Pictures paired with source code:
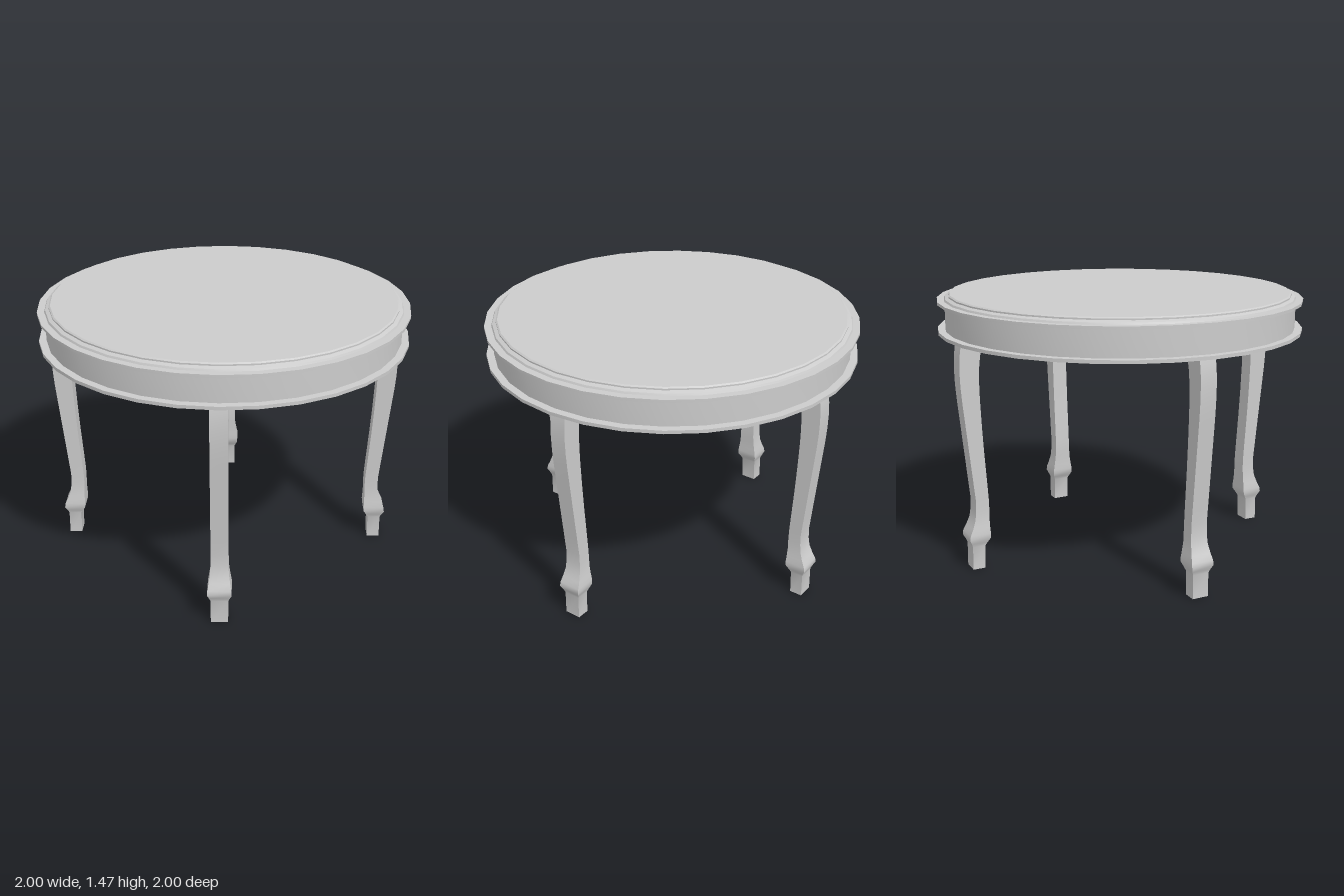
import * as THREE from 'three';
import { toCreasedNormals } from 'three/addons/utils/BufferGeometryUtils.js';

const material = new THREE.MeshStandardMaterial({ color: 0xcccccc });

// Round part turned from a [radius, height] profile, crisp at the edges
function turned(name, profile) {
  const points = profile.map(([r, y]) => new THREE.Vector2(r, y));
  const mesh = new THREE.Mesh(toCreasedNormals(new THREE.LatheGeometry(points, 32), 0.4), material);
  mesh.name = name;
  return mesh;
}

// Curved leg: rectangular sections [height, inner, outer, half width], bottom to top
const legSections = [
  [0, 0.846, 0.915, 0.045],
  [0.13, 0.843, 0.914, 0.045],
  [0.15, 0.832, 0.921, 0.053],
  [0.175, 0.817, 0.934, 0.063],
  [0.2, 0.815, 0.93, 0.062],
  [0.235, 0.816, 0.913, 0.056],
  [0.28, 0.816, 0.896, 0.049],
  [0.33, 0.814, 0.889, 0.046],
  [0.39, 0.815, 0.888, 0.045],
  [0.5, 0.822, 0.899, 0.045],
  [0.65, 0.832, 0.914, 0.045],
  [0.8, 0.84, 0.929, 0.045],
  [0.95, 0.846, 0.944, 0.045],
  [1.03, 0.847, 0.95, 0.045],
  [1.11, 0.845, 0.952, 0.045],
  [1.18, 0.837, 0.949, 0.045],
  [1.23, 0.824, 0.942, 0.045],
  [1.27, 0.81, 0.934, 0.045],
];

function legGeometry() {
  const positions = [], index = [];
  for (const [y, inner, outer, w] of legSections) {
    positions.push(inner, y, w, outer, y, w, outer, y, -w, inner, y, -w);
  }
  const last = (legSections.length - 1) * 4;
  for (let base = 0; base < last; base += 4) {
    for (let k = 0; k < 4; k++) {
      const a = base + k, b = base + (k + 1) % 4;
      index.push(a, b, b + 4, a, b + 4, a + 4);
    }
  }
  index.push(0, 2, 1, 0, 3, 2); // sole
  index.push(last, last + 1, last + 2, last, last + 2, last + 3); // upper end
  const geometry = new THREE.BufferGeometry();
  geometry.setAttribute('position', new THREE.Float32BufferAttribute(positions, 3));
  geometry.setIndex(index);
  return toCreasedNormals(geometry, 0.8);
}

export function createModel() {
  const table = new THREE.Group();
  table.name = 'roundTable';

  // Top: lower rim, apron, upper rim and stepped table top
  table.add(
    turned('lowerRim', [[0, 1.26], [1, 1.26], [1, 1.278], [0.96, 1.278]]),
    turned('apron', [[0.96, 1.278], [0.96, 1.422]]),
    turned('upperRim', [[0.96, 1.422], [1, 1.422], [1, 1.438], [0.96, 1.438]]),
    turned('tableTop', [[0.962, 1.438], [0.957, 1.448], [0.938, 1.456], [0.938, 1.464], [0.93, 1.47], [0, 1.47]]),
  );

  // Four legs, at the front, back, left and right
  const geometry = legGeometry();
  ['leftLeg', 'backLeg', 'rightLeg', 'frontLeg'].forEach((name, i) => {
    const leg = new THREE.Mesh(geometry, material);
    leg.name = name;
    leg.rotation.y = i * Math.PI / 2;
    table.add(leg);
  });
  return table;
}
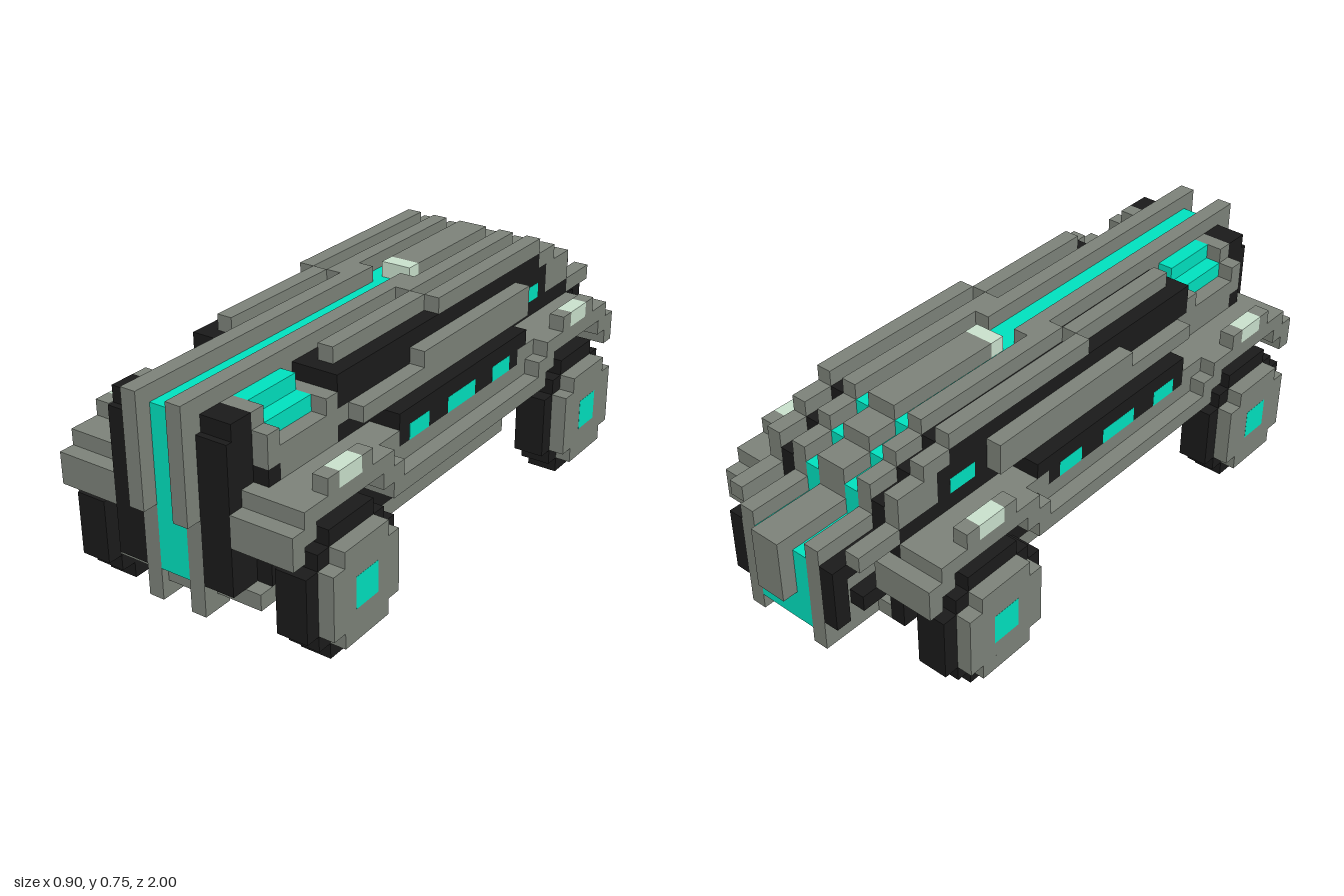
import * as THREE from 'three';
import { mergeGeometries } from 'three/addons/utils/BufferGeometryUtils.js';

const U = 0.05; // one block

export function createModel() {
  const model = new THREE.Group();
  model.name = 'armouredVehicle';
  const mat = (name, color) => {
    const m = new THREE.MeshStandardMaterial({ color });
    m.name = name;
    return m;
  };
  const gray = mat('armourGray', 0x7d837a);
  const dark = mat('bodyBlack', 0x1b1b1b);
  const teal = mat('glowTeal', 0x00e2c0);
  const pale = mat('lampPale', 0xcbe2ce);

  // Boxes are [x0, x1, y0, y1, z0, z1] in block units
  const box = ([x0, x1, y0, y1, z0, z1]) =>
    new THREE.BoxGeometry((x1 - x0) * U, (y1 - y0) * U, (z1 - z0) * U)
      .translate((x0 + x1) * U / 2, (y0 + y1) * U / 2, (z0 + z1) * U / 2);
  const part = (name, material, boxes) => {
    const mesh = new THREE.Mesh(mergeGeometries(boxes.map(box)), material);
    mesh.name = name;
    model.add(mesh);
  };
  const pair = (name, material, boxes) => {
    part(name + 'Left', material, boxes);
    part(name + 'Right', material, boxes.map(([a, b, ...r]) => [-b, -a, ...r]));
  };

  // Centre spine: glowing strip, roof ridge and lamp
  part('frontStrip', teal, [[-1, 1, 13, 14, -3, 18], [-1, 1, 4, 14, 18, 19]]);
  part('roofLamp', pale, [[-1, 1, 14, 15, -3, -2]]);
  part('roofRidge', gray, [
    [-1, 1, 13, 15, -11, -3], [-1, 1, 12, 14, -13, -11],
    [-1, 1, 11, 13, -15, -13], [-1, 1, 7, 11, -20, -15],
  ]);
  pair('frontRail', gray, [[1, 2, 13, 15, -1, 17], [1, 2, 2, 15, 17, 19], [1, 2, 8, 15, 19, 20]]);
  part('frontCrossbar', gray, [[-1, 1, 3, 4, 17, 18.5]]);
  pair('frontBumper', gray, [[2, 5, 3, 4, 17, 18]]);

  // Roof panels and stepped tail strips
  pair('roofCore', dark, [[2, 5, 13, 14, -11, 11]]);
  pair('roofBars', gray, [
    [2, 3, 14, 15, -11, 1], [4, 5, 14, 15, -11, 1], [3, 4, 14, 15, 1, 10],
    [2, 3, 12, 14, -13, -11], [4, 5, 13, 14, -13, -11], [4, 5, 11, 13, -13, -12],
    [2, 3, 11, 13, -15, -13], [4, 5, 11, 13, -15, -13],
    [2, 3, 4, 11, -19, -15], [4, 5, 10, 11, -18, -15],
  ]);
  pair('tailStrip', teal, [
    [1, 2, 13, 14, -11, -1], [1, 2, 12, 13, -13, -11],
    [1, 2, 10, 12, -15, -13], [1, 2, 9, 10, -18, -15], [1, 2, 5, 10, -19, -18],
  ]);
  part('tailGlow', teal, [[-1, 1, 5, 7, -19, -18]]);
  part('tailCrossbar', gray, [[-4, 4, 4, 5, -15, -14]]);
  pair('tailDarkStrip', dark, [
    [3, 4, 11, 13, -13, -11], [3, 4, 10, 12, -15, -13],
    [3, 4, 9, 10, -19, -15], [3, 4, 6, 9, -19, -18], [3, 4, 6, 7, -17, -15],
  ]);

  // Nose and windscreen corners
  pair('nose', dark, [[2, 4, 4, 13, 17, 19], [2, 4, 13, 14, 17, 18.6], [4, 5, 10, 11, 16, 17]]);
  pair('noseFrame', gray, [
    [2, 4, 10, 14, 16, 17], [4, 5, 11, 13, 16, 17],
    [2, 5, 10, 12, 12, 16], [2, 5, 10, 13, 11, 12],
  ]);
  pair('windscreen', teal, [[2, 3, 12, 14, 12, 16], [3, 4, 12, 13, 12, 16]]);

  // Hollow cabin: lower panels, arch walls, window band, shoulder and running beam
  pair('sideWall', dark, [
    [4, 5, 4, 7, -6, 8], [4, 5, 4, 11, 8, 11], [4, 5, 4, 10, 11, 17],
    [4, 5, 4, 11, -15, -6], [4, 5, 11, 13, -12, -8], [4, 5, 12, 13, -8, 11],
  ]);
  pair('windowBand', dark, [[6, 7, 9, 10, -5, 8], [5, 7, 10, 11, -6, 8]]);
  const windows = [[5, 7], [0, 3], [-4, -2]];
  pair('sideWindows', teal, windows.map(([a, b]) => [5.99, 7.01, 9, 10, a, b]));
  pair('rearWindow', teal, [[5, 5.01, 11, 12, -11, -9]]);
  pair('shoulder', gray, [[4, 5, 11, 12, -8, 11], [5, 6, 11, 12, -8, 10], [5, 6, 12, 13, -8, 4]]);
  pair('sideBeam', gray, [
    [5, 8, 7, 8, -6, 9], [6, 7, 8, 9, -6, 9],
    [5, 7, 9, 10, 8, 10], [5, 7, 9, 10, -7, -5],
  ]);
  pair('beamUnderglow', teal, [[6, 7, 6.98, 7, -2, 8]]);
  pair('sill', gray, [[4, 5, 3, 4, -7, 17]]);

  // Wheels and fenders, front then rear
  for (const [name, c, end] of [['front', 14, 1], ['rear', -11, -1]]) {
    const span = (a, b) => end > 0 ? [c + a, c + b] : [c - b, c - a];
    pair(name + 'Fender', gray, [
      [4.5, 8, 9, 10, ...span(-4, 4)],
      [5, 8, 8, 9, ...span(-5, -3)], [5, 8, 8, 9, ...span(3, 5)],
      [5, 8, 7, 8, ...span(-5, -4)], [5, 8, 7, 8, ...span(4, 5)],
      [7, 8, 10, 11, ...span(-2, -1)], [7, 8, 10, 11, ...span(1, 2)],
      [4, 8, 7, 9, ...(end > 0 ? [18, 19] : [-16, -15])],
    ]);
    // Short cheek closing the front fender against the nose
    if (end > 0) pair('fenderCheek', gray, [[4, 5, 7, 10, 17, 18]]);
    pair(name + 'FenderLamp', pale, [[7, 8, 10, 11, c - 1, c + 1]]);
    // Tyre: stepped ring, open on its inner side around the axle
    const tyre = [[6, 8, 0, 1, c - 2, c + 2], [6, 8, 7, 8, c - 2, c + 2]];
    for (const s of [-1, 1]) {
      for (const [y0, y1, a, b] of [[1, 2, 1, 3], [2, 6, 3, 4], [6, 7, 1, 3]])
        tyre.push([6, 8, y0, y1, c + Math.min(s * a, s * b), c + Math.max(s * a, s * b)]);
    }
    pair(name + 'Tyre', dark, tyre);
    pair(name + 'Axle', dark, [[5, 7, 3, 6, c - 1, c + 1]]);
    pair(name + 'Hub', gray, [[1, 2, 2], [2, 6, 3], [6, 7, 2]].map(([y0, y1, w]) => [8, 9, y0, y1, c - w, c + w]));
    pair(name + 'HubLight', teal, [[7.99, 9.01, 3, 5, c - 1, c + 1]]);
  }
  return model;
}
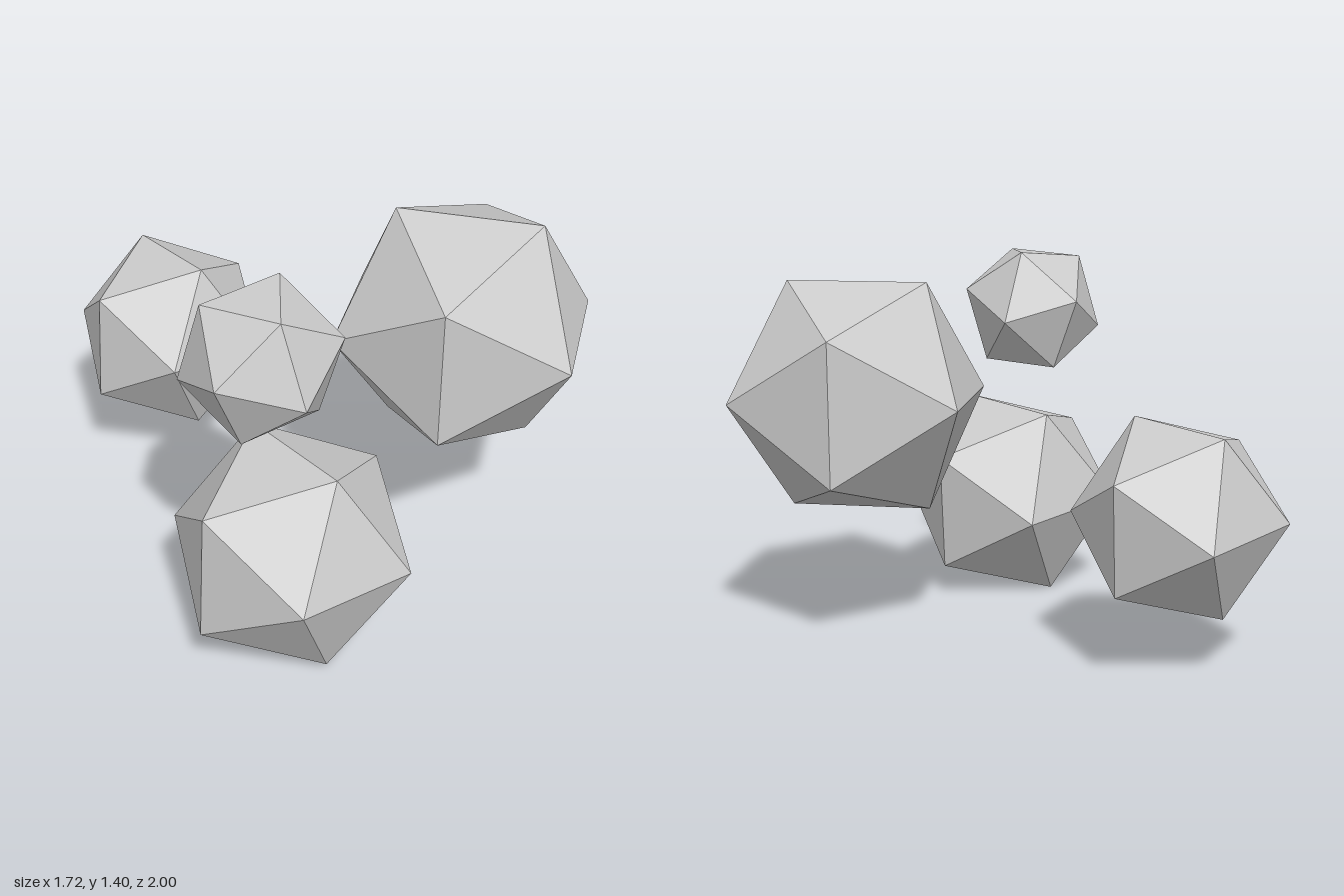
import * as THREE from 'three';

// Each rock: centre, radius and the directions of two neighbouring corners, which fix its tilt
const ROCKS = [
  { name: 'largeRock', centre: [0.414, 0.925, 0.5], radius: 0.5, a: [0, 0, 1], b: [2, 0, 1] },
  { name: 'frontRock', centre: [-0.467, 0.392, 0.522], radius: 0.442, a: [0.192, 0, 0.4], b: [-0.268, 0.039, 0.35] },
  { name: 'rearRock', centre: [-0.026, 0.563, -0.648], radius: 0.391, a: [0.012, 0.342, 0.19], b: [0.052, 0.318, -0.22] },
  { name: 'smallRock', centre: [-0.542, 1.163, 0.46], radius: 0.284, a: [-0.058, 0.228, 0.16], b: [0.142, 0.238, -0.06] },
];

// Turn the icosahedron so that its top edge runs from corner a to corner b
function tilt(a, b) {
  const va = new THREE.Vector3(...a).normalize();
  const vb = new THREE.Vector3(...b).normalize();
  const x = vb.clone().sub(va).normalize();
  const y = vb.clone().add(va).normalize();
  const z = new THREE.Vector3().crossVectors(x, y);
  return new THREE.Matrix4().makeBasis(x, y, z);
}

export function createModel() {
  const group = new THREE.Group();
  group.name = 'floatingRocks';
  const material = new THREE.MeshStandardMaterial({ color: 0xcccccc, flatShading: true });

  for (const { name, centre, radius, a, b } of ROCKS) {
    const rock = new THREE.Mesh(new THREE.IcosahedronGeometry(radius, 0), material);
    rock.name = name;
    rock.position.set(...centre);
    rock.quaternion.setFromRotationMatrix(tilt(a, b));
    group.add(rock);
  }
  return group;
}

**Work required**
Using the records, report how many lines contain the word "turned", adding no other text.

**Result below**
6